The symbolic value of happiness in products

PhD project
January 2013 – December 2015

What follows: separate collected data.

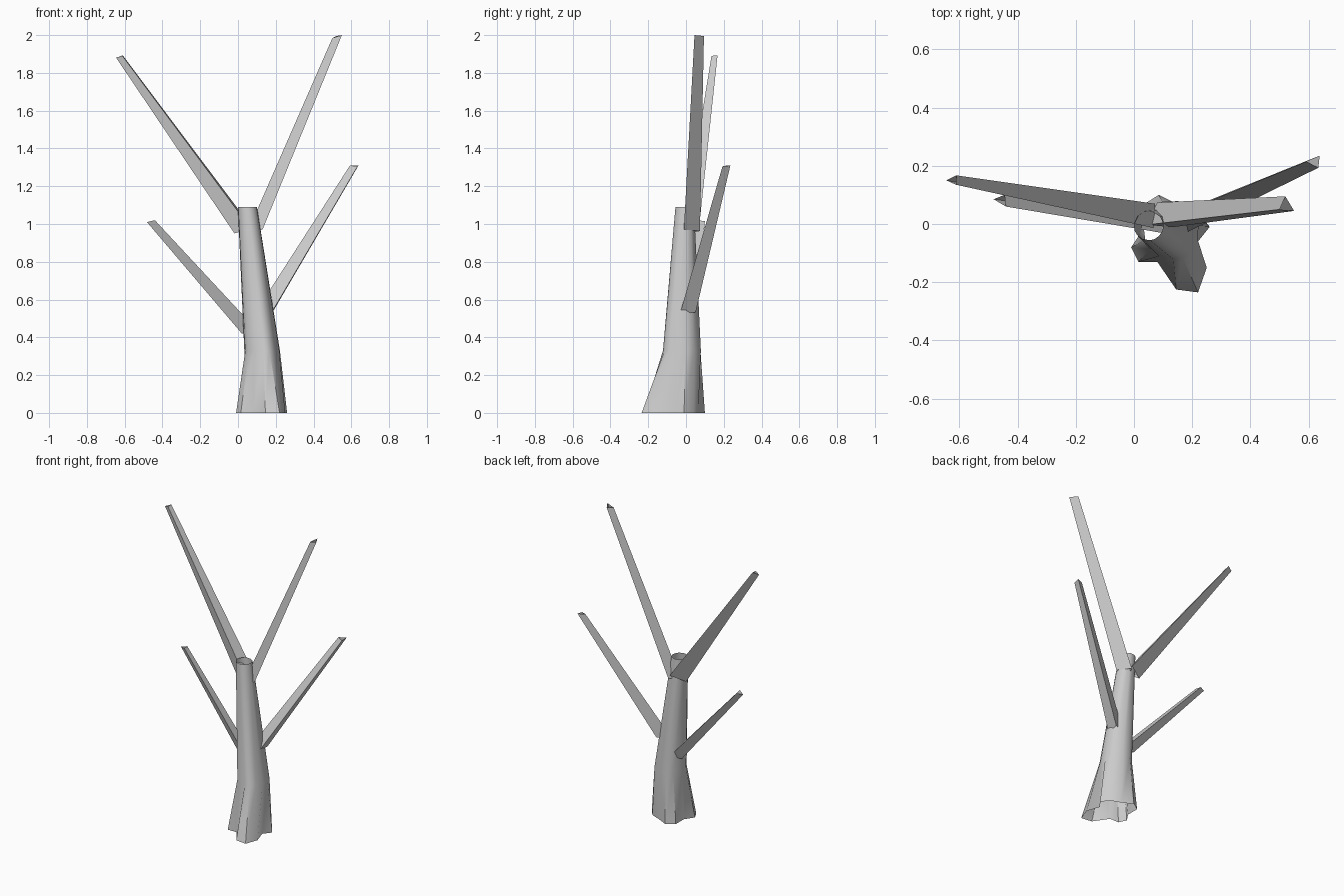
import bpy, math
from mathutils import Vector

if "Cube" in bpy.data.objects:
    bpy.data.objects.remove(bpy.data.objects["Cube"])


def loft(name, rings, angle=40):
    """Open tube through rings that share one vertex count."""
    n = len(rings[0])
    verts = [v for ring in rings for v in ring]
    faces = [(r * n + i, r * n + (i + 1) % n, (r + 1) * n + (i + 1) % n, (r + 1) * n + i)
             for r in range(len(rings) - 1) for i in range(n)]
    mesh = bpy.data.meshes.new(name)
    mesh.from_pydata(verts, [], faces)
    obj = bpy.data.objects.new(name, mesh)
    bpy.context.collection.objects.link(obj)
    bpy.ops.object.select_all(action='DESELECT')
    obj.select_set(True)
    bpy.context.view_layer.objects.active = obj
    bpy.ops.object.shade_smooth_by_angle(angle=math.radians(angle))
    return obj


# Trunk: lobed root outline rising into a round, leaning, open stem
roots = [(0.26, -0.01), (0.22, 0.04), (0.155, 0.065), (0.085, 0.10), (0.03, 0.065),
         (0.03, -0.02), (-0.01, -0.08), (0.015, -0.13), (0.08, -0.13),
         (0.145, -0.225), (0.22, -0.235), (0.25, -0.15), (0.22, -0.06)]
angles = [math.atan2(y + 0.03, x - 0.13) for x, y in roots]


def stem_ring(cx, cy, z, rx, ry):
    return [(cx + rx * math.cos(a), cy + ry * math.sin(a), z) for a in angles]


loft("trunk", [[(x, y, 0) for x, y in roots],
               stem_ring(0.128, -0.02, 0.33, 0.095, 0.102),
               stem_ring(0.05, -0.006, 1.09, 0.051, 0.05)])


# Branches: three-sided open tapers, each tip triangle enlarged at the base
def branch(name, tip, base, scale):
    tip = [Vector(p) for p in tip]
    mid = sum(tip, Vector()) / 3
    foot = [Vector(base) + (p - mid) * scale for p in tip]
    loft(name, [foot, tip])


branch("upper_right_branch",
       [(0.50, 0.05, 1.985), (0.55, 0.045, 2.0), (0.52, 0.095, 1.995)],
       (0.085, 0.02, 0.96), 1.7)
branch("lower_right_branch",
       [(0.593, 0.215, 1.31), (0.633, 0.193, 1.305), (0.638, 0.235, 1.31)],
       (0.15, 0.01, 0.53), 2.0)
branch("upper_left_branch",
       [(-0.645, 0.15, 1.88), (-0.612, 0.135, 1.89), (-0.61, 0.167, 1.893)],
       (0.04, 0.027, 0.97), 2.6)
branch("lower_left_branch",
       [(-0.482, 0.085, 1.01), (-0.44, 0.06, 1.02), (-0.445, 0.1, 1.015)],
       (0.07, 0.01, 0.43), 1.9)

The study of happiness is one of the pillars of positive psychology and it is characterized by a sense of satisfaction of life, together with the experience of positive affect states over negative ones. In order to reach happiness, intentional behaviour (e.g. activities) can have a very determining role – accounting for 40 per cent of the attainment of subjective well-being – which implies the importance of motivation in reaching happiness. Product design can have a part in creating motivation through the ability that products have to be vessels of significance. Objects can symbolize our goals, aspirations, they can remind us and motivate us to pursue them, and they can represent the achievements we already accomplished – again motivating us to do even more. Despite the fact that the literature on happiness claims that material possessions account for a very small part of its attainment, we argue that through their ability to hold symbolic value, products are able to contribute to subjective well-being, by influencing the users’ disposition and motivation – making them want to be better, to do more things, to challenge themselves, ultimately stimulating their own flourishing.We begin by exploring the symbolic value in products through a phenomenological study, with the goal of obtaining first-person descriptions of individual experiences with household objects, and the interpretations of how these relate or reflect on disposition, motivation, and drive. Along with input from experts in the fields of design and psychology, the knowledge gathered in the exploratory phase is then applied in the development of strategies for designers – to create tangible products capable of inducing or stimulating positive dispositions, which will contribute to subjective well-being. Following the development of the tools for designers, product iterations are developed, and later working prototypes, to be tested in a user group. This will result in the assessment of the extent to which it is possible to (intentionally) design meaning in products, so that they are capable of influencing user’s motivation (their will to change, be better, do more, challenge themselves, etc.).